The levels themselves are very well done: they are mostly linear, offering few chances to explore, but the outdoor arenas have more options. Another nice touch is the fact that the three campaigns tie together: you can see yourself as an Alien during the Marine campaigns: that's cool. As the Alien, you progress from a facehugger, finding a viable host, to a chestburster, to a full grown adult: that's cool. It's also cool that the developers didn't wussy up and shy away from the Mature rating; this is a game based on a couple of rated R movies. The bad aspect of the game is the heavy amount of scripting used: the enemies will always appear from the same locations in the same numbers every time. This makes replaying the same level after you've died much less surprising and repetitious. Despite this, Aliens vs. Predator 2 is still loads of fun and a blast to play.
Aliens vs. Predator 2 uses the Lithtech engine for rendering graphics, used in No One Lives Forever. Now, the Lithtech engine isn't the most beautiful graphics engine around (see Quake III), but it certainly does a good job here depicting the dark and moody levels for the game. The detail of the people, places, and things is very good, and the beheading sequence is especially convincing. You'll easily recognize the exotic species during the game, which are pretty well detailed. The people at Monolith did a wonderful job in warping the Lithtech engine to show convincing levels. The story itself forwarded by the way of cutscenes, which conveys the movie atmosphere of the game. All told, the graphics in Aliens vs. Predator can compete with most game on the et, and look very well done and professional.

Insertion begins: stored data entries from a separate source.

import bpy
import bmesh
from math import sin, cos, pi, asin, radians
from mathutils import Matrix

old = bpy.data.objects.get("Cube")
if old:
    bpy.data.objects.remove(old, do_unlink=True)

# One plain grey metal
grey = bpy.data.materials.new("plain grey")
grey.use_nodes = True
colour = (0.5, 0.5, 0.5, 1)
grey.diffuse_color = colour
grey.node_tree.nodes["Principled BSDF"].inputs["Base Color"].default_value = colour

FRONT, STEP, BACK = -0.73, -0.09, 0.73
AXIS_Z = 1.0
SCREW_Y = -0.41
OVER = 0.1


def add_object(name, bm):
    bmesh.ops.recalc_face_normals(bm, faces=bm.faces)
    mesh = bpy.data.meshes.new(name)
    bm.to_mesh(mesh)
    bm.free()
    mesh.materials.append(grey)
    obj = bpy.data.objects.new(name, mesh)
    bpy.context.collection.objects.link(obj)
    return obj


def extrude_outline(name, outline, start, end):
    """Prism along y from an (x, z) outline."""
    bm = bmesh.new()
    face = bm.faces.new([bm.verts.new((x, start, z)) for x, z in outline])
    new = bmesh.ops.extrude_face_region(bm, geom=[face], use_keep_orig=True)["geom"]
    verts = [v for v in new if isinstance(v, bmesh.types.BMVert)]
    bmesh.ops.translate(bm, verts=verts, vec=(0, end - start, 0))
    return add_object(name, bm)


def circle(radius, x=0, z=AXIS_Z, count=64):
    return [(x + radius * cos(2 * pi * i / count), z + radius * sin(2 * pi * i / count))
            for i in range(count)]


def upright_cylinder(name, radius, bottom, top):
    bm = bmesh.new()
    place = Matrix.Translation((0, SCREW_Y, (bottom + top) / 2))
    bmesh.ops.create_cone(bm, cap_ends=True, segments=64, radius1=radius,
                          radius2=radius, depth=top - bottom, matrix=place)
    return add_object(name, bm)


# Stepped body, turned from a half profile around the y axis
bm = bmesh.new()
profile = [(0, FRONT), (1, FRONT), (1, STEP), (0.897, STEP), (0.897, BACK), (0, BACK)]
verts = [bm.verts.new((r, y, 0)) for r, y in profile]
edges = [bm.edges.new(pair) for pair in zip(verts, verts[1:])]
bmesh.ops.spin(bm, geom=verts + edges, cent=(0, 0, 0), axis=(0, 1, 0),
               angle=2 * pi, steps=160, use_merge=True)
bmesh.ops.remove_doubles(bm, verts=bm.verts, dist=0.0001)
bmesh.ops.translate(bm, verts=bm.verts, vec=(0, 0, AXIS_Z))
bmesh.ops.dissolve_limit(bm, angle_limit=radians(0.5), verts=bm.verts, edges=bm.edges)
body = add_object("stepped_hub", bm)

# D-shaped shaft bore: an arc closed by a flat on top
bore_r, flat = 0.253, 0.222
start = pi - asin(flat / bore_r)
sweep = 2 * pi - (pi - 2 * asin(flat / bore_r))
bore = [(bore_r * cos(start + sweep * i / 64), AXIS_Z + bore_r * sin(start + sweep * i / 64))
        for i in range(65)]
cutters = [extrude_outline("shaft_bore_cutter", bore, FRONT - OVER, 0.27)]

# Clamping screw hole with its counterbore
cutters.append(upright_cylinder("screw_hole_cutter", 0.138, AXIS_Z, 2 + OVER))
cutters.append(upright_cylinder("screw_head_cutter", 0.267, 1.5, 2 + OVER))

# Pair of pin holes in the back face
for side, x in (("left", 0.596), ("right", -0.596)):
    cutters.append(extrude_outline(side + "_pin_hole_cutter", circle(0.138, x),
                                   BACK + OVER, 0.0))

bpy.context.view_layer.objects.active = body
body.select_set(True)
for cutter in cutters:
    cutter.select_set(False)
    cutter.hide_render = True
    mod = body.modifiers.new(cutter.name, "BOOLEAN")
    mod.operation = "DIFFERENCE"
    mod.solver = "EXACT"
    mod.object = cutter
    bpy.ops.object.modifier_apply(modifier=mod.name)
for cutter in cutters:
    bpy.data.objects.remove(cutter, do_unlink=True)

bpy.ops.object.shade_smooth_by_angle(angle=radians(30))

Aliens vs. Predator 2 builds upon the foundation laid by its predecessor, and ends up being one of the better first "person" shooters around. Varied gameplay stems from the inclusion of three distinctly different species, and this keeps the game fresh: if you get tired of being a Predator, just switch over to another campaign. The graphics and sound are first-rate, and the multiplayer has some innovative modes of play. Aliens vs. Predator 2 is one of my favorite shooters, and I routinely come back to play some more of the game. Anyone who is a fan of shooters or the movies (or both) should not be disappointed by this juicy offering.